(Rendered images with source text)
________________
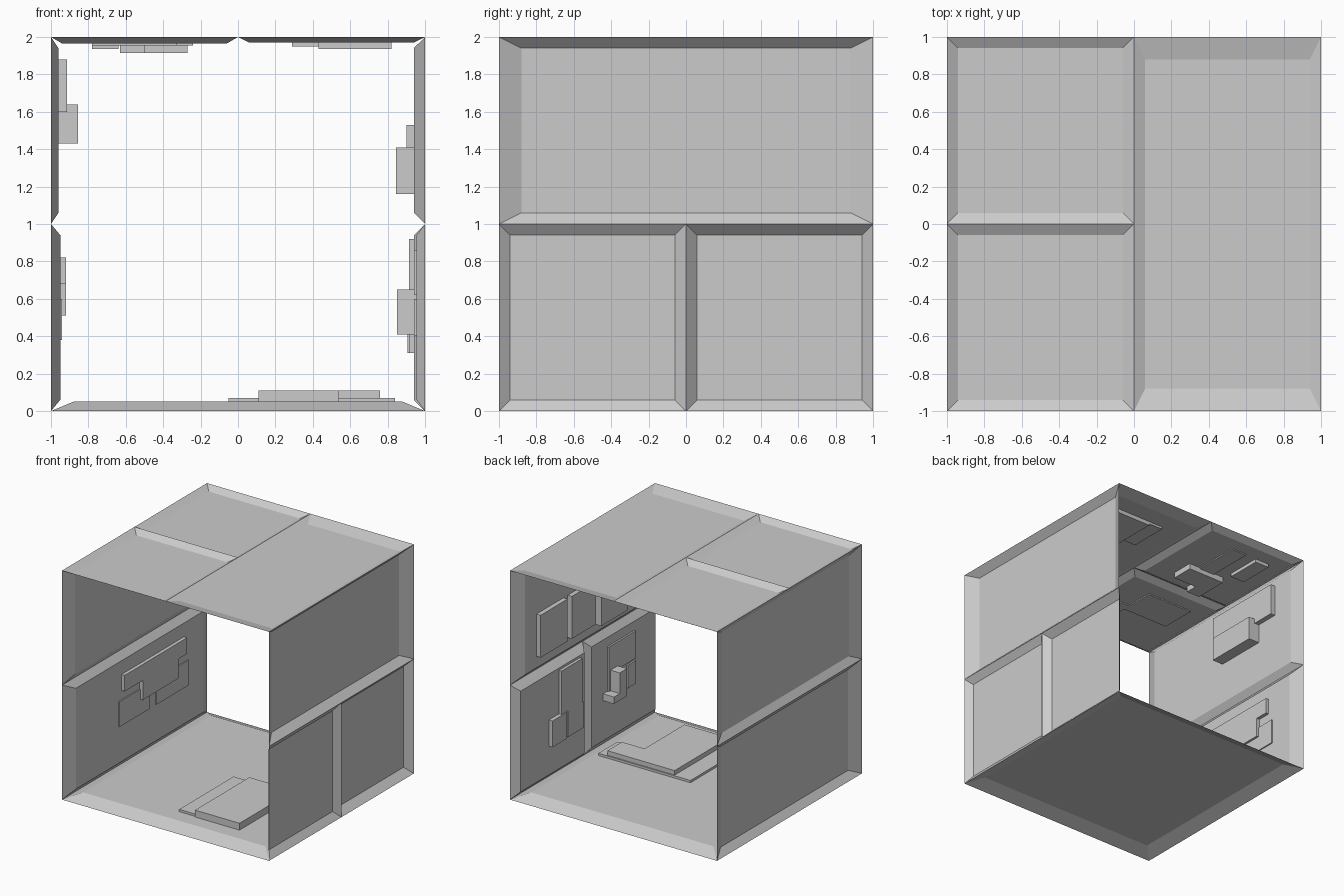
import bpy, bmesh
from mathutils import Vector

if "Cube" in bpy.data.objects:
    bpy.data.objects.remove(bpy.data.objects["Cube"], do_unlink=True)

grey = bpy.data.materials.new("wall_grey")
grey.use_nodes = True
colour = (0.6, 0.6, 0.6, 1)
grey.diffuse_color = colour
grey.node_tree.nodes["Principled BSDF"].inputs["Base Color"].default_value = colour

# Each side maps (along, across, inward depth) to the room's coordinates
SIDES = {
    "floor": lambda a, b, d: Vector((a, b, d)),
    "ceiling": lambda a, b, d: Vector((a, b, 2 - d)),
    "left": lambda a, b, d: Vector((1 - d, a, b)),
    "right": lambda a, b, d: Vector((d - 1, a, b)),
}


def rect(bm, place, a0, a1, b0, b1, d):
    corners = ((a0, b0), (a1, b0), (a1, b1), (a0, b1))
    return [bm.verts.new(place(a, b, d)) for a, b in corners]


def raised(bm, outer, inner):
    """Join two rectangles with side walls and close the inner one."""
    for i in range(4):
        j = (i + 1) % 4
        bm.faces.new((outer[i], outer[j], inner[j], inner[i]))
    bm.faces.new(inner)


def finish(bm, name, side):
    # Every surface faces into the room
    if side in ("ceiling", "right"):
        bmesh.ops.reverse_faces(bm, faces=bm.faces[:])
    if side in ("left", "right"):
        bmesh.ops.reverse_faces(bm, faces=bm.faces[:])
    bm.normal_update()
    inward = SIDES[side](0, 0, 1) - SIDES[side](0, 0, 0)
    if sum(f.normal.dot(inward) * f.calc_area() for f in bm.faces) < 0:
        bmesh.ops.reverse_faces(bm, faces=bm.faces[:])
    mesh = bpy.data.meshes.new(name)
    bm.to_mesh(mesh)
    bm.free()
    mesh.materials.append(grey)
    bpy.context.collection.objects.link(bpy.data.objects.new(name, mesh))


def panel(name, side, span, depth, plates):
    """Chamfered sheet panel with raised rectangular plates on its inner face."""
    place = SIDES[side]
    a0, a1, b0, b1 = span
    da, db = (a1 - a0) * .06, (b1 - b0) * .06
    bm = bmesh.new()
    raised(bm, rect(bm, place, a0, a1, b0, b1, 0),
           rect(bm, place, a0 + da, a1 - da, b0 + db, b1 - db, depth))
    finish(bm, name + "_panel", side)
    bm = bmesh.new()
    for *area, top in plates:
        raised(bm, rect(bm, place, *area, depth), rect(bm, place, *area, top))
    finish(bm, name + "_plates", side)


# Floor: one square panel with two stacked L-shaped plates
panel("floor", "floor", (-1, 1, -1, 1), .05, [
    (-.05, .33, -.74, .01, .07), (.33, .84, -.25, .01, .07),
    (.11, .54, -.75, 0, .11), (.54, .76, -.2, 0, .11)])

# Ceiling: one long panel beside two square ones
panel("ceiling_long", "ceiling", (0, 1, -1, 1), .03, [
    (.29, .43, .36, .71, .05), (.43, .82, .32, .71, .065)])
panel("ceiling_back", "ceiling", (-1, 0, 0, 1), .035, [
    (-.63, -.27, .2, .4, .085), (-.63, -.5, .09, .2, .085),
    (-.53, -.38, .4, .82, .045), (-.78, -.64, .49, .81, .065)])
panel("ceiling_front", "ceiling", (-1, 0, -1, 0), .035, [
    (-.78, -.33, -.52, -.2, .045), (-.33, -.24, -.6, -.45, .045)])

# Left wall: one long panel above two square ones
panel("left_upper", "left", (-1, 1, 1, 2), .06, [
    (.35, .72, 1.16, 1.53, .1), (-.04, .29, 1.16, 1.53, .1),
    (-.4, -.04, 1.16, 1.41, .155)])
panel("left_lower_back", "left", (0, 1, 0, 1), .06, [
    (.12, .41, .54, .92, .085), (.35, .55, .31, .54, .095),
    (.11, .32, .31, .54, .085)])
panel("left_lower_front", "left", (-1, 0, 0, 1), .045, [
    (-.65, -.28, .62, .86, .06), (-.4, -.28, .47, .62, .06),
    (-.4, -.3, .41, .65, .15), (-.3, -.22, .41, .47, .15),
    (-.65, -.54, .4, .6, .06)])

# Right wall: two long panels
panel("right_upper", "right", (-1, 1, 1, 2), .04, [
    (-.07, .68, 1.6, 1.88, .085), (0, .47, 1.43, 1.64, .145)])
panel("right_lower", "right", (-1, 1, 0, 1), .05, [
    (-.25, .61, .68, .82, .08), (0, .49, .51, .68, .08),
    (-.29, .12, .38, .6, .06), (.22, .66, .38, .6, .06)])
________________
From the line holding "# Every surface faces into the room" to the line holding "for *area, top", inclusive, restate each line above exactly as written.

    # Every surface faces into the room
    if side in ("ceiling", "right"):
        bmesh.ops.reverse_faces(bm, faces=bm.faces[:])
    if side in ("left", "right"):
        bmesh.ops.reverse_faces(bm, faces=bm.faces[:])
    bm.normal_update()
    inward = SIDES[side](0, 0, 1) - SIDES[side](0, 0, 0)
    if sum(f.normal.dot(inward) * f.calc_area() for f in bm.faces) < 0:
        bmesh.ops.reverse_faces(bm, faces=bm.faces[:])
    mesh = bpy.data.meshes.new(name)
    bm.to_mesh(mesh)
    bm.free()
    mesh.materials.append(grey)
    bpy.context.collection.objects.link(bpy.data.objects.new(name, mesh))


def panel(name, side, span, depth, plates):
    """Chamfered sheet panel with raised rectangular plates on its inner face."""
    place = SIDES[side]
    a0, a1, b0, b1 = span
    da, db = (a1 - a0) * .06, (b1 - b0) * .06
    bm = bmesh.new()
    raised(bm, rect(bm, place, a0, a1, b0, b1, 0),
           rect(bm, place, a0 + da, a1 - da, b0 + db, b1 - db, depth))
    finish(bm, name + "_panel", side)
    bm = bmesh.new()
    for *area, top in plates:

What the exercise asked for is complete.